Therefore, as a result of Mr. O’Mara’s impairment, Mr. Bercow has made a reasonable adjustment to his workplace to accommodate him, as is required by law, and has relaxed the Commons dress code, allowing him to wear a plain t-shirt without a tie.
He’s also taken the additional step to relax the dress code pertaining to ties across the entire house. Perhaps he’s done this not – as some MPs have commented – as a step to ‘dumb down’ Parliament, but maybe, just maybe, he’s relaxed the dress code to make Mr. O’ Mara feel a little more included within a workplace, which wasn’t exactly designed with disabled people in mind.
But, the House of Commons is a workplace unlike any other. This is a place where traditions are incredibly important. Because of these long standing traditions, laws are still printed on calf and goat skin and free snuff is made available to all MPs in the doorkeeper’s entrance to the house.
Until Monday (3rd July) the complaints of MPs objecting to the relaxation of the Commons dress code were limited to grumbles and the odd brief interview. But the Conservative MP and Transport Minister John Hayes, has taken things a step further, by refusing to take questions from any MP too ‘sartorially challenged’ to wear a tie.
He was swiftly and severely mocked by MPs for his comments, with the Labour MP Jess Phillips tweeting one of the better remarks of the day, but behind the jokes made at Mr. Hayes’ expense, there’s a serious point, which needs to be addressed.
Mr. O’ Mara does not wear a tie because he is as Mr. Hayes put it ‘sartorially challenged’; he does not wear a tie, because of his impairment.

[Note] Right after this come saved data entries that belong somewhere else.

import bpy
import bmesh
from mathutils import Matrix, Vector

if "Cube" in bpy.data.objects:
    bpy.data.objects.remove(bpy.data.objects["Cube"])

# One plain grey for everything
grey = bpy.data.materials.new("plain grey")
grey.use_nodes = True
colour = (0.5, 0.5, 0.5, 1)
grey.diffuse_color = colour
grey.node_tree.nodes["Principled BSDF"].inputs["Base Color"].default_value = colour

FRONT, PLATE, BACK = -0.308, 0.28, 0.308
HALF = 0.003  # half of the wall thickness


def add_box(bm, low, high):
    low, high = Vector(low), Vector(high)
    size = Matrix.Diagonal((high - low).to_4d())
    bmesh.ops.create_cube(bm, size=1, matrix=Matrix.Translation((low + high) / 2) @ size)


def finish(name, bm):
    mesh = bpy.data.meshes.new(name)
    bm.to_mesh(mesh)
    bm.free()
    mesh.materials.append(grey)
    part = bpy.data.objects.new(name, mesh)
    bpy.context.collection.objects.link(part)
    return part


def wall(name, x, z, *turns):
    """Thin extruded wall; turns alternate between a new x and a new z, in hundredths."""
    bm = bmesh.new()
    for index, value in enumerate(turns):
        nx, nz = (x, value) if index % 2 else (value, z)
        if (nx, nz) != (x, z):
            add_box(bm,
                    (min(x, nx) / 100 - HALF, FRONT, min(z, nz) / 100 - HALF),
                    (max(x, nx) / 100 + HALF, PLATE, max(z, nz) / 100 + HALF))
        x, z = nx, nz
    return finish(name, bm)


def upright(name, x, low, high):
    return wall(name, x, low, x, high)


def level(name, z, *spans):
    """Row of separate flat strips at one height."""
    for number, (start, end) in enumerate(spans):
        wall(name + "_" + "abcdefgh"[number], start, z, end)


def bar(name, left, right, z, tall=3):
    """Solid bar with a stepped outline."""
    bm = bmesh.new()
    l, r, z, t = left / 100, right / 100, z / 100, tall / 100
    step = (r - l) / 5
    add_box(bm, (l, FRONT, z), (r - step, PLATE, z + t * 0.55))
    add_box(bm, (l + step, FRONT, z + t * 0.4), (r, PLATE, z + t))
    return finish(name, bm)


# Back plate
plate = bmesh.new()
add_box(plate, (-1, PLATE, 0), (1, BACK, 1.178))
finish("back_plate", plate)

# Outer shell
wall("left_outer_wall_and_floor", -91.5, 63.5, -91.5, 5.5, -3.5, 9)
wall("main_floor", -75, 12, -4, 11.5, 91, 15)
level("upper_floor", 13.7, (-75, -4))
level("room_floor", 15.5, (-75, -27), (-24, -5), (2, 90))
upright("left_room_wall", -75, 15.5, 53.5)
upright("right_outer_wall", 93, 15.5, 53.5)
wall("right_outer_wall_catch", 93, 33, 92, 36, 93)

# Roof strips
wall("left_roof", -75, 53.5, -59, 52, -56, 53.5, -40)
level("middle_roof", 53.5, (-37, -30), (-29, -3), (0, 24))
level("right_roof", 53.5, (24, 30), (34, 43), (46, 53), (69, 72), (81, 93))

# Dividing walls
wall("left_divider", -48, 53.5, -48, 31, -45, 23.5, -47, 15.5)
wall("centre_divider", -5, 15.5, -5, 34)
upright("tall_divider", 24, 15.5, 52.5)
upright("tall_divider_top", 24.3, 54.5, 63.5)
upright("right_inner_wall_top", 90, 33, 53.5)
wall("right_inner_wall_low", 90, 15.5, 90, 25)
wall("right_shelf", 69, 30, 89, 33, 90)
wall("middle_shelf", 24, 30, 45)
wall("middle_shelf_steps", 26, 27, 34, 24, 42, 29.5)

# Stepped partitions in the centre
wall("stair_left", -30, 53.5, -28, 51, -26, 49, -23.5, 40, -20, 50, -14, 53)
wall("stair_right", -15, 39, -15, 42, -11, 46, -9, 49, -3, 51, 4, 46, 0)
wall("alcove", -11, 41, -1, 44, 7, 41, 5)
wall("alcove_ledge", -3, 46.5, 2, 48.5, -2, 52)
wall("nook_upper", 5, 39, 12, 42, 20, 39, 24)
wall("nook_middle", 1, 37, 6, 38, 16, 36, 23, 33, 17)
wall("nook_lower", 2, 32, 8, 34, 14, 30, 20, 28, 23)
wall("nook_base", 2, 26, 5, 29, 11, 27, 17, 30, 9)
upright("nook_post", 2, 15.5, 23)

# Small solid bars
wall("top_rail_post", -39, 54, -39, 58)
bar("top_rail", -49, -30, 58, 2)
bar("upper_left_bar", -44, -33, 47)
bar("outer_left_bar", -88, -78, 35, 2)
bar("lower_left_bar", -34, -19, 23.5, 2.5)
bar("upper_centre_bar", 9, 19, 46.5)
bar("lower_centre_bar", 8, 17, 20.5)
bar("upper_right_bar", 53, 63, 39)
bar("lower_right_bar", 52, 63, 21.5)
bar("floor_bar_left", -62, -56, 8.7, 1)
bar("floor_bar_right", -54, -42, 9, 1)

He also chooses to only wear clothes that he is able to dress himself in, allowing him to be more independent. Mr. Bercow, by relaxing the Commons dress code slightly has acknowledged, if only indirectly, the importance of giving disabled people choice and control over every aspect of their lives.
Mr. Hayes on the other hand, presents a classic example of the kinds of problems that are still rife within Government. The comments made over the last few weeks from able-bodied men who are (usually) privileged and middle-aged expressing outrage at parliamentary traditions becoming eroded as if they’re somehow reflective of a larger societal problem is laughable.
As the new MP for North West Durham, Laura Piddock said in her excellent maiden speech in the Commons this week: ‘Turning to this place, this building is intimidating. It reeks of the establishment and of power; its systems are confusing—some may say archaic—and it was built at a time when my class and my sex would have been denied a place within it because we were deemed unworthy.
I believe that the intimidating nature of this place is not accidental. The clothes, the language, and the obsession with hierarchies, control and domination are symbolic of the system at large.’
It’s incredibly important to remember that you have a chance to change government from the outside, by pushing for a more diverse range of Parliamentarians, and by getting involved in the local branch of your chosen political party.
Only by continuing to break down the hierarchies Ms. Piddock refers to in her speech, will parliament begin to accurately reflect how diverse our society is and start to become a place where every single member feels as though they’re truly welcome, tie or no tie.